> **About this task**
Return verbatim the line containing "bpy.context.collection.objects.link(obj)" together with all lines that follow it, through the end of the records.
--- --- ---
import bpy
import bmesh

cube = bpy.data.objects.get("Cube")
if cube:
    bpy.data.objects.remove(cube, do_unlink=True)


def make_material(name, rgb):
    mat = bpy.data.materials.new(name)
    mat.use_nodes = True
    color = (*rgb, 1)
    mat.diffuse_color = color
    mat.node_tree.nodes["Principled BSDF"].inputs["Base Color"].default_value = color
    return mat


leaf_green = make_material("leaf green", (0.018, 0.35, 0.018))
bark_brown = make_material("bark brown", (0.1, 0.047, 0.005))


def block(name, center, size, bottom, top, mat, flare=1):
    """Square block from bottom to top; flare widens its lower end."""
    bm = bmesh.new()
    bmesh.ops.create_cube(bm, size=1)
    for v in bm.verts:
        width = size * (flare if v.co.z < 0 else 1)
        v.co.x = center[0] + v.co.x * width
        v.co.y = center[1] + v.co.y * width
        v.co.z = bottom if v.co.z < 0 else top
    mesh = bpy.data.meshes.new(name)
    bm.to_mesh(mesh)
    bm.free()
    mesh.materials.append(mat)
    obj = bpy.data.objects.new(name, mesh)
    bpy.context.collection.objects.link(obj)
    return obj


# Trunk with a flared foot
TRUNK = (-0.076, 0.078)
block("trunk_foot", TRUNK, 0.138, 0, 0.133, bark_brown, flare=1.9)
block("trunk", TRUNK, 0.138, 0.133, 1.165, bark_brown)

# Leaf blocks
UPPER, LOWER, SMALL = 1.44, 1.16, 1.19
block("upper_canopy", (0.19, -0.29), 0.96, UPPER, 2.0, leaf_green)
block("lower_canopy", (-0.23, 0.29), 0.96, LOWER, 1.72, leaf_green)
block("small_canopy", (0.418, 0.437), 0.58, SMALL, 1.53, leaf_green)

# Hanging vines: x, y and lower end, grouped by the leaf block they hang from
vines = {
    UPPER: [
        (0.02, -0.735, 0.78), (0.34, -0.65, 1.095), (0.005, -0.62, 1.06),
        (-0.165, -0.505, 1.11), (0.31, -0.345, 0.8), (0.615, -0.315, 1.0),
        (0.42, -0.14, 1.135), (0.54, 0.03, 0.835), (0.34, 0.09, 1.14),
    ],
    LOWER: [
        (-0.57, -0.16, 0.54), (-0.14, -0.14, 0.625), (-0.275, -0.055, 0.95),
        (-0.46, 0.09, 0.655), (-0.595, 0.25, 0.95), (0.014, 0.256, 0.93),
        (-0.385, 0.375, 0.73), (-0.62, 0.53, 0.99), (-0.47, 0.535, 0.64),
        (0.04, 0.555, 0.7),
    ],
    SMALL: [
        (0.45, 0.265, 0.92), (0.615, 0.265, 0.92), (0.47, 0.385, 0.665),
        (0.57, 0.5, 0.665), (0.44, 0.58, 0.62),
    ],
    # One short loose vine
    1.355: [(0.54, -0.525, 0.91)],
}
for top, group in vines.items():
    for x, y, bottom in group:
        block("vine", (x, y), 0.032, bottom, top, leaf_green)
--- --- ---
> **Exercise solution**
    bpy.context.collection.objects.link(obj)
    return obj


# Trunk with a flared foot
TRUNK = (-0.076, 0.078)
block("trunk_foot", TRUNK, 0.138, 0, 0.133, bark_brown, flare=1.9)
block("trunk", TRUNK, 0.138, 0.133, 1.165, bark_brown)

# Leaf blocks
UPPER, LOWER, SMALL = 1.44, 1.16, 1.19
block("upper_canopy", (0.19, -0.29), 0.96, UPPER, 2.0, leaf_green)
block("lower_canopy", (-0.23, 0.29), 0.96, LOWER, 1.72, leaf_green)
block("small_canopy", (0.418, 0.437), 0.58, SMALL, 1.53, leaf_green)

# Hanging vines: x, y and lower end, grouped by the leaf block they hang from
vines = {
    UPPER: [
        (0.02, -0.735, 0.78), (0.34, -0.65, 1.095), (0.005, -0.62, 1.06),
        (-0.165, -0.505, 1.11), (0.31, -0.345, 0.8), (0.615, -0.315, 1.0),
        (0.42, -0.14, 1.135), (0.54, 0.03, 0.835), (0.34, 0.09, 1.14),
    ],
    LOWER: [
        (-0.57, -0.16, 0.54), (-0.14, -0.14, 0.625), (-0.275, -0.055, 0.95),
        (-0.46, 0.09, 0.655), (-0.595, 0.25, 0.95), (0.014, 0.256, 0.93),
        (-0.385, 0.375, 0.73), (-0.62, 0.53, 0.99), (-0.47, 0.535, 0.64),
        (0.04, 0.555, 0.7),
    ],
    SMALL: [
        (0.45, 0.265, 0.92), (0.615, 0.265, 0.92), (0.47, 0.385, 0.665),
        (0.57, 0.5, 0.665), (0.44, 0.58, 0.62),
    ],
    # One short loose vine
    1.355: [(0.54, -0.525, 0.91)],
}
for top, group in vines.items():
    for x, y, bottom in group:
        block("vine", (x, y), 0.032, bottom, top, leaf_green)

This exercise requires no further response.